- _ACTIVITY_: Retype each entry. Leave nothing out.
TASK INPUT section start
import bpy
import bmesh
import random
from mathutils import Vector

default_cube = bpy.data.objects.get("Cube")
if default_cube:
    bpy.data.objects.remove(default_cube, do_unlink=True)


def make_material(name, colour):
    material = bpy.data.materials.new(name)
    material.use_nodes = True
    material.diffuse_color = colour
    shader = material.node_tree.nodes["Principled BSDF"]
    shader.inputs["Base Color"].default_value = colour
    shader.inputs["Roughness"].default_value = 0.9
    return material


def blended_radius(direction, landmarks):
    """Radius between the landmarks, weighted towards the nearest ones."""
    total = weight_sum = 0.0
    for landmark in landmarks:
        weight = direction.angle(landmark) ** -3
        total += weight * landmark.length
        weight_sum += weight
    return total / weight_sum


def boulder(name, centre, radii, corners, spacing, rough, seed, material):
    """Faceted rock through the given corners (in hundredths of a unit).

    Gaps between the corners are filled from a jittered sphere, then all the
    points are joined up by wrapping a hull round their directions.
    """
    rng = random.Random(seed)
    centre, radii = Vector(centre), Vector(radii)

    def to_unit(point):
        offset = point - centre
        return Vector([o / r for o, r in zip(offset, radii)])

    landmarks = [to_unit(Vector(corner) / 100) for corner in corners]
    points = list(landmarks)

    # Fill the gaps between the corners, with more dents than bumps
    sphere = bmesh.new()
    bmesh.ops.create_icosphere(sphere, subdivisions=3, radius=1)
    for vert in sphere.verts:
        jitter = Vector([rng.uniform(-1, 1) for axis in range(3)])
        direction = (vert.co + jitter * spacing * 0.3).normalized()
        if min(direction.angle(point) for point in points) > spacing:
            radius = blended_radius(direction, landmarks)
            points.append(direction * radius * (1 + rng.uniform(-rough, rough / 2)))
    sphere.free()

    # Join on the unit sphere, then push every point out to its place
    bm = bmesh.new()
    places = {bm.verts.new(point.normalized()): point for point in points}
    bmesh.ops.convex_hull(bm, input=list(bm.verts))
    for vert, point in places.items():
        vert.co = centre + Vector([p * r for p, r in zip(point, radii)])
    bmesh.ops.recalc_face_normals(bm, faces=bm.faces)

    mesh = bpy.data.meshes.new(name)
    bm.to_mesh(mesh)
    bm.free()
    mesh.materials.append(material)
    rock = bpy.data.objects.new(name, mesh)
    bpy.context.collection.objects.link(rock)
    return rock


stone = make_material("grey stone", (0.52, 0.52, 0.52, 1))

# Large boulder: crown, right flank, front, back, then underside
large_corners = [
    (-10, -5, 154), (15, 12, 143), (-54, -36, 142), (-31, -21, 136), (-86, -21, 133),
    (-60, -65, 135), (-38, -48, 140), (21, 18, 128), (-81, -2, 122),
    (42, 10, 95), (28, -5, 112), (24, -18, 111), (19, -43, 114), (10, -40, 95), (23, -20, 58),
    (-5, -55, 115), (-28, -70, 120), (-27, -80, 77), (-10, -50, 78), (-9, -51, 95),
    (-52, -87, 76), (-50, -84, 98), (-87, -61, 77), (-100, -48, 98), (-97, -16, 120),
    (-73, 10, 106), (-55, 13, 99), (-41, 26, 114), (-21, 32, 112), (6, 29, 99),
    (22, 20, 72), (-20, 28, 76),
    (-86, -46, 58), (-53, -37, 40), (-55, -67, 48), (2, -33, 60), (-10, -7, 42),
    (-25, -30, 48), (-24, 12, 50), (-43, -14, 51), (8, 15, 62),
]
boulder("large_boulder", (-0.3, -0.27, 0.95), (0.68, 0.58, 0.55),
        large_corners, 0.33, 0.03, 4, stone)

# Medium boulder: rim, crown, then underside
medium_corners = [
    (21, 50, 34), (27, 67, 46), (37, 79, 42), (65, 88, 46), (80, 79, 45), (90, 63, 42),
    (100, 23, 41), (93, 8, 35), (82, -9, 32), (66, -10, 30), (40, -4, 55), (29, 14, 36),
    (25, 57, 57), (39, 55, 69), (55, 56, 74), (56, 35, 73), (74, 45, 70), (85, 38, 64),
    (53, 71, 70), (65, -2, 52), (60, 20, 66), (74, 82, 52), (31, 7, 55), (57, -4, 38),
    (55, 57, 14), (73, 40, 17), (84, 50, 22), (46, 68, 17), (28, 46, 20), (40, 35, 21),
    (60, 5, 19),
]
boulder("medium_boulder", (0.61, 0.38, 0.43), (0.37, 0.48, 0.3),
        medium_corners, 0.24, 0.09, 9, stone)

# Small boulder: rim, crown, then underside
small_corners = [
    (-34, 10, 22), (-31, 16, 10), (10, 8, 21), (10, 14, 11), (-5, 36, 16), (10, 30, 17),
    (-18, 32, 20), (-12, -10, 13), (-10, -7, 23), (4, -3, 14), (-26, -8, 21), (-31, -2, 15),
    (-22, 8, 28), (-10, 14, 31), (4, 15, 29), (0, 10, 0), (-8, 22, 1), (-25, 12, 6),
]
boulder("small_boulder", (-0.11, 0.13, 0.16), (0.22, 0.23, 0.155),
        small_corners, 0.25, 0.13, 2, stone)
TASK INPUT section end
- _SOLUTION TO THIS PROBLEM_:
import bpy
import bmesh
import random
from mathutils import Vector

default_cube = bpy.data.objects.get("Cube")
if default_cube:
    bpy.data.objects.remove(default_cube, do_unlink=True)


def make_material(name, colour):
    material = bpy.data.materials.new(name)
    material.use_nodes = True
    material.diffuse_color = colour
    shader = material.node_tree.nodes["Principled BSDF"]
    shader.inputs["Base Color"].default_value = colour
    shader.inputs["Roughness"].default_value = 0.9
    return material


def blended_radius(direction, landmarks):
    """Radius between the landmarks, weighted towards the nearest ones."""
    total = weight_sum = 0.0
    for landmark in landmarks:
        weight = direction.angle(landmark) ** -3
        total += weight * landmark.length
        weight_sum += weight
    return total / weight_sum


def boulder(name, centre, radii, corners, spacing, rough, seed, material):
    """Faceted rock through the given corners (in hundredths of a unit).

    Gaps between the corners are filled from a jittered sphere, then all the
    points are joined up by wrapping a hull round their directions.
    """
    rng = random.Random(seed)
    centre, radii = Vector(centre), Vector(radii)

    def to_unit(point):
        offset = point - centre
        return Vector([o / r for o, r in zip(offset, radii)])

    landmarks = [to_unit(Vector(corner) / 100) for corner in corners]
    points = list(landmarks)

    # Fill the gaps between the corners, with more dents than bumps
    sphere = bmesh.new()
    bmesh.ops.create_icosphere(sphere, subdivisions=3, radius=1)
    for vert in sphere.verts:
        jitter = Vector([rng.uniform(-1, 1) for axis in range(3)])
        direction = (vert.co + jitter * spacing * 0.3).normalized()
        if min(direction.angle(point) for point in points) > spacing:
            radius = blended_radius(direction, landmarks)
            points.append(direction * radius * (1 + rng.uniform(-rough, rough / 2)))
    sphere.free()

    # Join on the unit sphere, then push every point out to its place
    bm = bmesh.new()
    places = {bm.verts.new(point.normalized()): point for point in points}
    bmesh.ops.convex_hull(bm, input=list(bm.verts))
    for vert, point in places.items():
        vert.co = centre + Vector([p * r for p, r in zip(point, radii)])
    bmesh.ops.recalc_face_normals(bm, faces=bm.faces)

    mesh = bpy.data.meshes.new(name)
    bm.to_mesh(mesh)
    bm.free()
    mesh.materials.append(material)
    rock = bpy.data.objects.new(name, mesh)
    bpy.context.collection.objects.link(rock)
    return rock


stone = make_material("grey stone", (0.52, 0.52, 0.52, 1))

# Large boulder: crown, right flank, front, back, then underside
large_corners = [
    (-10, -5, 154), (15, 12, 143), (-54, -36, 142), (-31, -21, 136), (-86, -21, 133),
    (-60, -65, 135), (-38, -48, 140), (21, 18, 128), (-81, -2, 122),
    (42, 10, 95), (28, -5, 112), (24, -18, 111), (19, -43, 114), (10, -40, 95), (23, -20, 58),
    (-5, -55, 115), (-28, -70, 120), (-27, -80, 77), (-10, -50, 78), (-9, -51, 95),
    (-52, -87, 76), (-50, -84, 98), (-87, -61, 77), (-100, -48, 98), (-97, -16, 120),
    (-73, 10, 106), (-55, 13, 99), (-41, 26, 114), (-21, 32, 112), (6, 29, 99),
    (22, 20, 72), (-20, 28, 76),
    (-86, -46, 58), (-53, -37, 40), (-55, -67, 48), (2, -33, 60), (-10, -7, 42),
    (-25, -30, 48), (-24, 12, 50), (-43, -14, 51), (8, 15, 62),
]
boulder("large_boulder", (-0.3, -0.27, 0.95), (0.68, 0.58, 0.55),
        large_corners, 0.33, 0.03, 4, stone)

# Medium boulder: rim, crown, then underside
medium_corners = [
    (21, 50, 34), (27, 67, 46), (37, 79, 42), (65, 88, 46), (80, 79, 45), (90, 63, 42),
    (100, 23, 41), (93, 8, 35), (82, -9, 32), (66, -10, 30), (40, -4, 55), (29, 14, 36),
    (25, 57, 57), (39, 55, 69), (55, 56, 74), (56, 35, 73), (74, 45, 70), (85, 38, 64),
    (53, 71, 70), (65, -2, 52), (60, 20, 66), (74, 82, 52), (31, 7, 55), (57, -4, 38),
    (55, 57, 14), (73, 40, 17), (84, 50, 22), (46, 68, 17), (28, 46, 20), (40, 35, 21),
    (60, 5, 19),
]
boulder("medium_boulder", (0.61, 0.38, 0.43), (0.37, 0.48, 0.3),
        medium_corners, 0.24, 0.09, 9, stone)

# Small boulder: rim, crown, then underside
small_corners = [
    (-34, 10, 22), (-31, 16, 10), (10, 8, 21), (10, 14, 11), (-5, 36, 16), (10, 30, 17),
    (-18, 32, 20), (-12, -10, 13), (-10, -7, 23), (4, -3, 14), (-26, -8, 21), (-31, -2, 15),
    (-22, 8, 28), (-10, 14, 31), (4, 15, 29), (0, 10, 0), (-8, 22, 1), (-25, 12, 6),
]
boulder("small_boulder", (-0.11, 0.13, 0.16), (0.22, 0.23, 0.155),
        small_corners, 0.25, 0.13, 2, stone)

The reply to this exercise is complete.